Introduction: The management of irrigation areas aims to achieve an efficient use of resources for full user satisfaction.
Objectives: To propose a methodology for hydrosystemic management in which crop demand, irrigation planning in the allocation and distribution of water, as well as conduction capacity concur.
Methodology: A hydrosystemic management function was developed in which the variables of interest, consisting of six stages, concur and the “Santa Rosa” irrigation module of irrigation district 075, Sinaloa, Mexico, was evaluated. A maximum ten-day water demand requirement was estimated, with an established area of 22 518 ha and a maximum irrigation demand area of 13 548 ha.
Results: Irrigation distribution planning in the evaluated module requires a maximum flow of 27.18 m3∙s-1, being satisfied with the canal capacity (27.87 m3∙s-1), and a maximum ten-day volume of 11 million m3.
Study limitations: Only the controlled demand distribution method was used, since it is employed in irrigation districts in Mexico.
Originality: The variables of an irrigation area are analyzed and implemented together, which will facilitate the integrated operation of large agricultural hydrosystems.

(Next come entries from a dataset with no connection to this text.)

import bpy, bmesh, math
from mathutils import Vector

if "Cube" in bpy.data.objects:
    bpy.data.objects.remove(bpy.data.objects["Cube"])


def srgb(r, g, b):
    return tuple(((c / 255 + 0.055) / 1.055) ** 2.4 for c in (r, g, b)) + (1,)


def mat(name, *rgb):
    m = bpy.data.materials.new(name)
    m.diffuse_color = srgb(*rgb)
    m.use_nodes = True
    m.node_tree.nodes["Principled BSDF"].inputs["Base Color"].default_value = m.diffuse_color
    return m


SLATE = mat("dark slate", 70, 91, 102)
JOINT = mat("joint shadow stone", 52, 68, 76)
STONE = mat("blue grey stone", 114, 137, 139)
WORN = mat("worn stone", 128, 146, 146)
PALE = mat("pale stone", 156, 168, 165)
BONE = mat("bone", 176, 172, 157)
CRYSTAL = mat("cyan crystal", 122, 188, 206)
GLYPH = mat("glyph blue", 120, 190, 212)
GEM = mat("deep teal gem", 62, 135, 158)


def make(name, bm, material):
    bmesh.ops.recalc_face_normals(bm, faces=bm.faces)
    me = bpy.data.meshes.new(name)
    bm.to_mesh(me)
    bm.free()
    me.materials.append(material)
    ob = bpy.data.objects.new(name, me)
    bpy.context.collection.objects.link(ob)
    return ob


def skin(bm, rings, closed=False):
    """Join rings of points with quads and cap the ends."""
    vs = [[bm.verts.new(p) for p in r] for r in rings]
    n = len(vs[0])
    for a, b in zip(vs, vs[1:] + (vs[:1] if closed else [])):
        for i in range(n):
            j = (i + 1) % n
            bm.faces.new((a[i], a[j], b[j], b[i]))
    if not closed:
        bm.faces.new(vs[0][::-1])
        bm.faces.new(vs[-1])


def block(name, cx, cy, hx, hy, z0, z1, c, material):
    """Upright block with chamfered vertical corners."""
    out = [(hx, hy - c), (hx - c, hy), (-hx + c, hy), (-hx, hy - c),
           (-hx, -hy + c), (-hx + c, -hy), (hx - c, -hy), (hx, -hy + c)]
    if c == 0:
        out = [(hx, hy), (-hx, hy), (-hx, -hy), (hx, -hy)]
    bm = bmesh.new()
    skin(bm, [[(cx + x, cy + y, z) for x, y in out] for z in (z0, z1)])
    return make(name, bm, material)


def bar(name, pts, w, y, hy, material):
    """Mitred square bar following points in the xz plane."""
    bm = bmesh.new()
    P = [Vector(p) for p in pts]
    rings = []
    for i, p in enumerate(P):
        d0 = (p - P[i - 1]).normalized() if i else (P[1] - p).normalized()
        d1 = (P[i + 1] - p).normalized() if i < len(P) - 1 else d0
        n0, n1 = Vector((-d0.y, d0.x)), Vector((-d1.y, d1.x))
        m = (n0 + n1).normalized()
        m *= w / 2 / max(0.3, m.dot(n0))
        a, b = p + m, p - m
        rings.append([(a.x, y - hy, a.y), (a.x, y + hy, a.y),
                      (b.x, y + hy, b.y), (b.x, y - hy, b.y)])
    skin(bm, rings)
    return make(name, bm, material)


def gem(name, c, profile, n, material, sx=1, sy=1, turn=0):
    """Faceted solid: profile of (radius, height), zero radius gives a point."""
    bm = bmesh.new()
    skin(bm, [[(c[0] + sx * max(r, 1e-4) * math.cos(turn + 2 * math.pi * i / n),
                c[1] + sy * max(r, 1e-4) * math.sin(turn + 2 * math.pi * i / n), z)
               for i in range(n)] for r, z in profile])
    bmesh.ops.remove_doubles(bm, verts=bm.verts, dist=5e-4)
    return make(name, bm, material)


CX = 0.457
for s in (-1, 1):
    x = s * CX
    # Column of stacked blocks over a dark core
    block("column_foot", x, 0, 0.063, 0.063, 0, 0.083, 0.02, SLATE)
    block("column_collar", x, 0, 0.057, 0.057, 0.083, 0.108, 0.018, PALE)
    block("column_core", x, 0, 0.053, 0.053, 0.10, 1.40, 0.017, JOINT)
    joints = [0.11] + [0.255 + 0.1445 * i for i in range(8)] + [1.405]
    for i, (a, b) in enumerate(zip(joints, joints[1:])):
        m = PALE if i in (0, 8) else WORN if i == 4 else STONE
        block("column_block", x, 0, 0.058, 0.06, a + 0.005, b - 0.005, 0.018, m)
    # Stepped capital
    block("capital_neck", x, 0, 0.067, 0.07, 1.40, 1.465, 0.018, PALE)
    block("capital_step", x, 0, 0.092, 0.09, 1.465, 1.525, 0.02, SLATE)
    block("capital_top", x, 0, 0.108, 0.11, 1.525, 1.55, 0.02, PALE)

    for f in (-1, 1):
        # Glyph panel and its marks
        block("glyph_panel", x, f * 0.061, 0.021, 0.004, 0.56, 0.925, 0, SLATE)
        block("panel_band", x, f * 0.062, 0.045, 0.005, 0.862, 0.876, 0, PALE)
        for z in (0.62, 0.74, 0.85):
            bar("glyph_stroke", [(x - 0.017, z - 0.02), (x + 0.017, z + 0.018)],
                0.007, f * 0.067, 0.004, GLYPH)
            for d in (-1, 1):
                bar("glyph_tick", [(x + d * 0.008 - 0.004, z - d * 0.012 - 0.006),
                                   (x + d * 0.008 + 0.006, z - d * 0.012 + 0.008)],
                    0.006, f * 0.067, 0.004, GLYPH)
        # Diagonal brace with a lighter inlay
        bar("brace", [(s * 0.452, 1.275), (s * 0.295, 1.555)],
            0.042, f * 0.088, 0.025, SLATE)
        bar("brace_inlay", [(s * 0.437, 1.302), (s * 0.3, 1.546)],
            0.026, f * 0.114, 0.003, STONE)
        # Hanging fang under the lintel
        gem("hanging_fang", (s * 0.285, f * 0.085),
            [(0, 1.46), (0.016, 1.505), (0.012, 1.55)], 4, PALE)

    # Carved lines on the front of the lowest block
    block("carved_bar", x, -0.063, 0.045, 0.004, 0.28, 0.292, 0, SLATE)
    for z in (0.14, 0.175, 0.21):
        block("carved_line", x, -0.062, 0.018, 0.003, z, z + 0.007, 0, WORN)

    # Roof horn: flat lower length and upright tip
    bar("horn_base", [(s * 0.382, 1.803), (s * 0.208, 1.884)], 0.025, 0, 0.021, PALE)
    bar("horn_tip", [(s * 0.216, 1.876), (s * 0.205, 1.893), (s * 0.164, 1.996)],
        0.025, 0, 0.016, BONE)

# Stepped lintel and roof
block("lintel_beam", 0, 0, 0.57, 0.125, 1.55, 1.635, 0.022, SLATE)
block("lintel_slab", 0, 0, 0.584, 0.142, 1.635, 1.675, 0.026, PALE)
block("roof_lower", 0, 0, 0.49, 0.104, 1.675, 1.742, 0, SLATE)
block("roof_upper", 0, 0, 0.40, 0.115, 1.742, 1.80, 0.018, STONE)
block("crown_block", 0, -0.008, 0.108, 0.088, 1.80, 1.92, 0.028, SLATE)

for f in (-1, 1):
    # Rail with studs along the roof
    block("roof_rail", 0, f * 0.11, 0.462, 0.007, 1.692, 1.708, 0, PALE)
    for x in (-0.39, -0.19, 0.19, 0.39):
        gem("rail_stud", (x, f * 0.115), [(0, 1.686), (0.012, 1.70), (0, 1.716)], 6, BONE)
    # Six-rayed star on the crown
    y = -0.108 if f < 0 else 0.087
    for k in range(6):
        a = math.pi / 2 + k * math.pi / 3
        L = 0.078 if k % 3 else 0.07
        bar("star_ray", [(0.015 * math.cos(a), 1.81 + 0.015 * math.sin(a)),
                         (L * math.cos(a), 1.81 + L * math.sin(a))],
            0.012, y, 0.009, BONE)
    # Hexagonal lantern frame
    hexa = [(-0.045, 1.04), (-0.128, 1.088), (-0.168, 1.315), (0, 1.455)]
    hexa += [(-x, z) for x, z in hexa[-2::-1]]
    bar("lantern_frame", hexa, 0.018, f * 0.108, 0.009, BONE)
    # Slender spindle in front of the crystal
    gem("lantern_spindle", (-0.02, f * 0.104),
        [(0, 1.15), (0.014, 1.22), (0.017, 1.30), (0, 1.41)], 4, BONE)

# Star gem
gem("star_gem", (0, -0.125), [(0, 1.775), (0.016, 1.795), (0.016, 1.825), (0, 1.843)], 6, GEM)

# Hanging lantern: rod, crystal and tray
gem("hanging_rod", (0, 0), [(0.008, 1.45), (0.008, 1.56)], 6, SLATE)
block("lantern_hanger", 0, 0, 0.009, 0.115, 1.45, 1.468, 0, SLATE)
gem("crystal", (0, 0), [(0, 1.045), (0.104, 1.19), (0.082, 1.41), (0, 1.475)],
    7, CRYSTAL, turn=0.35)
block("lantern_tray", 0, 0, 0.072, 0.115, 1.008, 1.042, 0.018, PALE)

Conclusions: The application of the proposed management instrument will facilitate water delivery according to the controlled demand distribution method in Mexico’s irrigation districts.